What truly hampers the film is its attempts to address the criticisms of Man of Steel and in its world-building, namely with attempting to draw threads for next year’s Justice League. The main criticisms of Man of Steel that it aims to address concern the amount of destruction and sheer number of civilian causalities that seemed to be entirely disregarded by the writers (and therefore by Superman). Its constant asides to acknowledge that a certain area is clear are often unintentionally hilarious, and in the end rather pointless as the final act simply descends into the same moronic, button-bashing action stylings that coloured most of Man of Steel.
The Justice League set up is where the film is at its most lazy and its most laughable.

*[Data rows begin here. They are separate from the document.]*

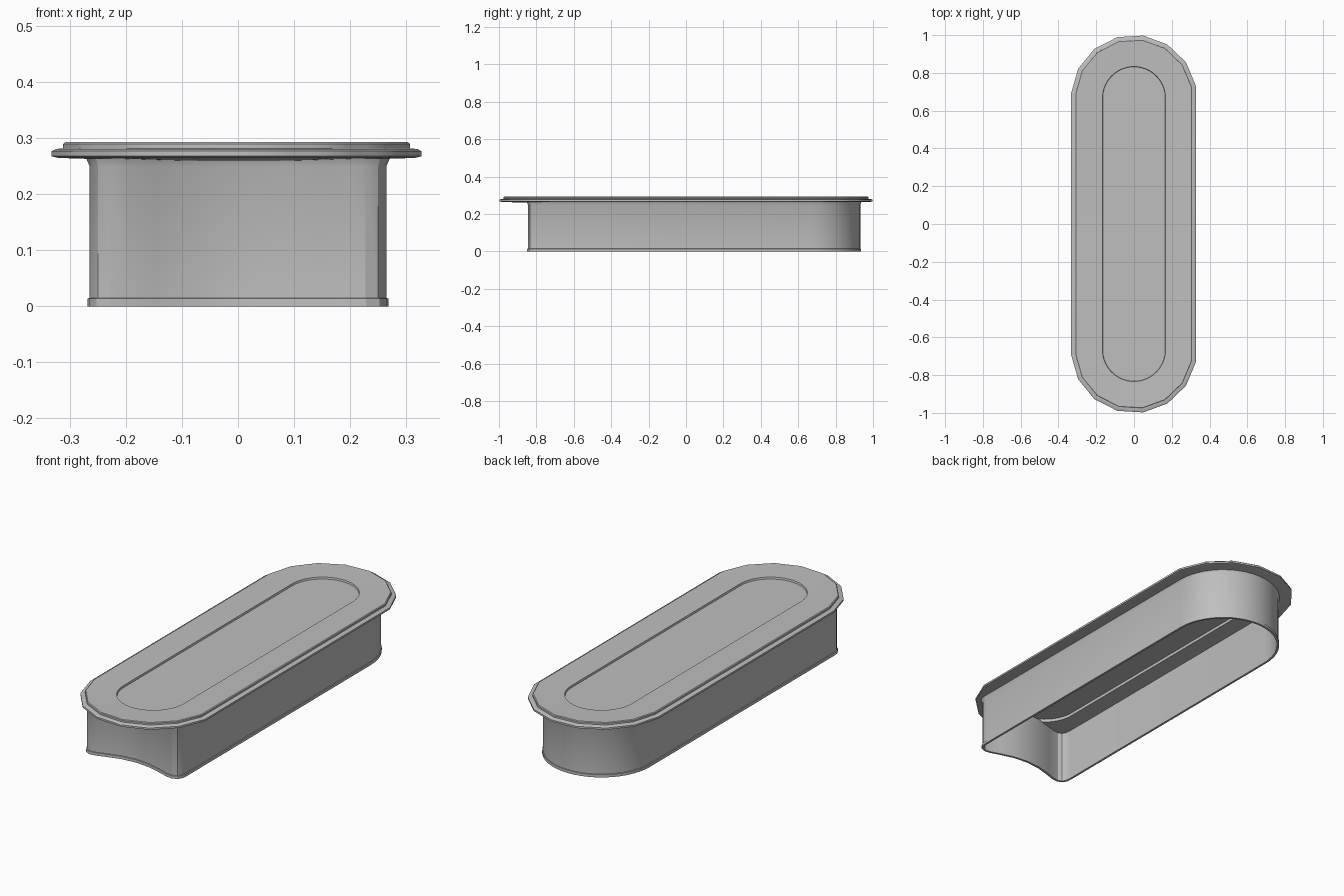
import bpy, bmesh, math
from mathutils import Vector

cube = bpy.data.objects.get("Cube")
if cube:
    bpy.data.objects.remove(cube, do_unlink=True)

grey = bpy.data.materials.new("plain_grey")
grey.use_nodes = True
grey.diffuse_color = (0.52, 0.52, 0.52, 1)
grey.node_tree.nodes["Principled BSDF"].inputs["Base Color"].default_value = grey.diffuse_color

END_Y = 0.667   # centre of each rounded end
STEPS = 3       # fine points per coarse facet


def loft(name, loops, closed=False, caps=False):
    """Skin a list of (2D outline, height) loops that share a point count."""
    bm = bmesh.new()
    rows = [[bm.verts.new((p.x, p.y, z)) for p in outline] for outline, z in loops]
    pairs = list(zip(rows, rows[1:]))
    if closed:
        pairs.append((rows[-1], rows[0]))
    for a, b in pairs:
        for i in range(len(a)):
            j = (i + 1) % len(a)
            bm.faces.new((a[i], a[j], b[j], b[i]))
    if caps:
        bm.faces.new(rows[0])
        bm.faces.new(rows[-1])
    bmesh.ops.recalc_face_normals(bm, faces=bm.faces)
    mesh = bpy.data.meshes.new(name)
    bm.to_mesh(mesh)
    bm.free()
    obj = bpy.data.objects.new(name, mesh)
    bpy.context.collection.objects.link(obj)
    mesh.materials.append(grey)
    bpy.ops.object.select_all(action="DESELECT")
    obj.select_set(True)
    bpy.context.view_layer.objects.active = obj
    bpy.ops.object.shade_smooth_by_angle(angle=math.radians(30))
    return obj


def arc(radius, start, end, count):
    angles = [math.radians(start + (end - start) * i / (count - 1)) for i in range(count)]
    return [Vector((radius * math.cos(a), END_Y + radius * math.sin(a))) for a in angles]


def stadium(radius, faceted):
    """Long rounded outline, with flat facets or smooth ends."""
    if faceted:
        corners = arc(radius, 176, 11, 8)
        back = [a.lerp(b, k / STEPS) for a, b in zip(corners, corners[1:]) for k in range(STEPS)]
        back.append(corners[-1])
    else:
        back = arc(radius, 180, 0, 7 * STEPS + 1)
    return back + [Vector((p.x, -p.y)) for p in reversed(back)]


# Lid: stepped faceted flange, shallow top, recessed smooth-ended panel
lid_profile = [
    (0.165, 0.275, False), (0.165, 0.260, False), (0.322, 0.265, True),
    (0.334, 0.268, True), (0.334, 0.277, True), (0.326, 0.281, True),
    (0.313, 0.282, True), (0.313, 0.290, True), (0.309, 0.293, True),
    (0.167, 0.289, False), (0.165, 0.280, False),
]
loft("lid", [(stadium(r, f), z) for r, z, f in lid_profile], caps=True)

# Wall outline: round back, straight sides, hollowed front with tight corners
front_half = [Vector(p) for p in (
    (0.265, -0.79), (0.262, -0.815), (0.25, -0.835), (0.228, -0.845),
    (0.195, -0.841), (0.15, -0.826), (0.08, -0.806), (0.0, -0.798))]
front = front_half + [Vector((-p.x, p.y)) for p in reversed(front_half[:-1])]
wall_outline = arc(0.265, 180, 0, 25) + front


def offset(outline, distance):
    result = []
    for i, p in enumerate(outline):
        before = (p - outline[i - 1]).normalized()
        after = (outline[(i + 1) % len(outline)] - p).normalized()
        along = (before + after).normalized()
        result.append(p + Vector((-along.y, along.x)) * distance)
    return result


# Skirt: open-bottomed wall with a foot bead and a flared top
skirt_profile = [
    (-0.007, 0.264), (-0.007, 0.0), (0.004, 0.0), (0.004, 0.014),
    (0.0, 0.015), (0.0, 0.250), (0.006, 0.264),
]
loft("skirt_wall", [(offset(wall_outline, d), z) for d, z in skirt_profile], closed=True)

While Wonder Woman, in the form of the beautiful but rather bland Gal Gadot, is present (complete with a rollicking theme), she is disappointingly very inconsequential to the proceedings, seemingly only present so that Bruce Wayne can send her an email containing video clips of other future Justice League members. What Marvel took their time to do over the course of five films, BvS attempts in an email, and it is just as lazy, dumb and uninspired as that sounds.
BvS does seem to have weakened the DC Extended Universe more than it has strengthened it. While I enjoyed myself a darn sight more than I did in Man of Steel, there is no escaping that Snyder and co. still get a hell of a lot wrong. Snyder remains a strong visualist, but one who has a poor sense of judgement when it comes to character, while my hatred for David S. Goyer requires another post entirely. What we have here is a strange and disparate movie, one akin to dumping a bucket load of bouncy balls on a table top n the hope that some stay on the surface. It remains to be seen how DC’s future will pan out, and for the sake of the characters (most of whom I have a great deal of affection for), I hope this extended universe can be both critically and commercially successful. Guess we’re just going to have to be patient.
2/5- BvS is Blockbuster Cinema at its most unsophisticated, resulting in an un-intentionally hilarious, only occasionally inspired, yet never dull take on two pop culture icons.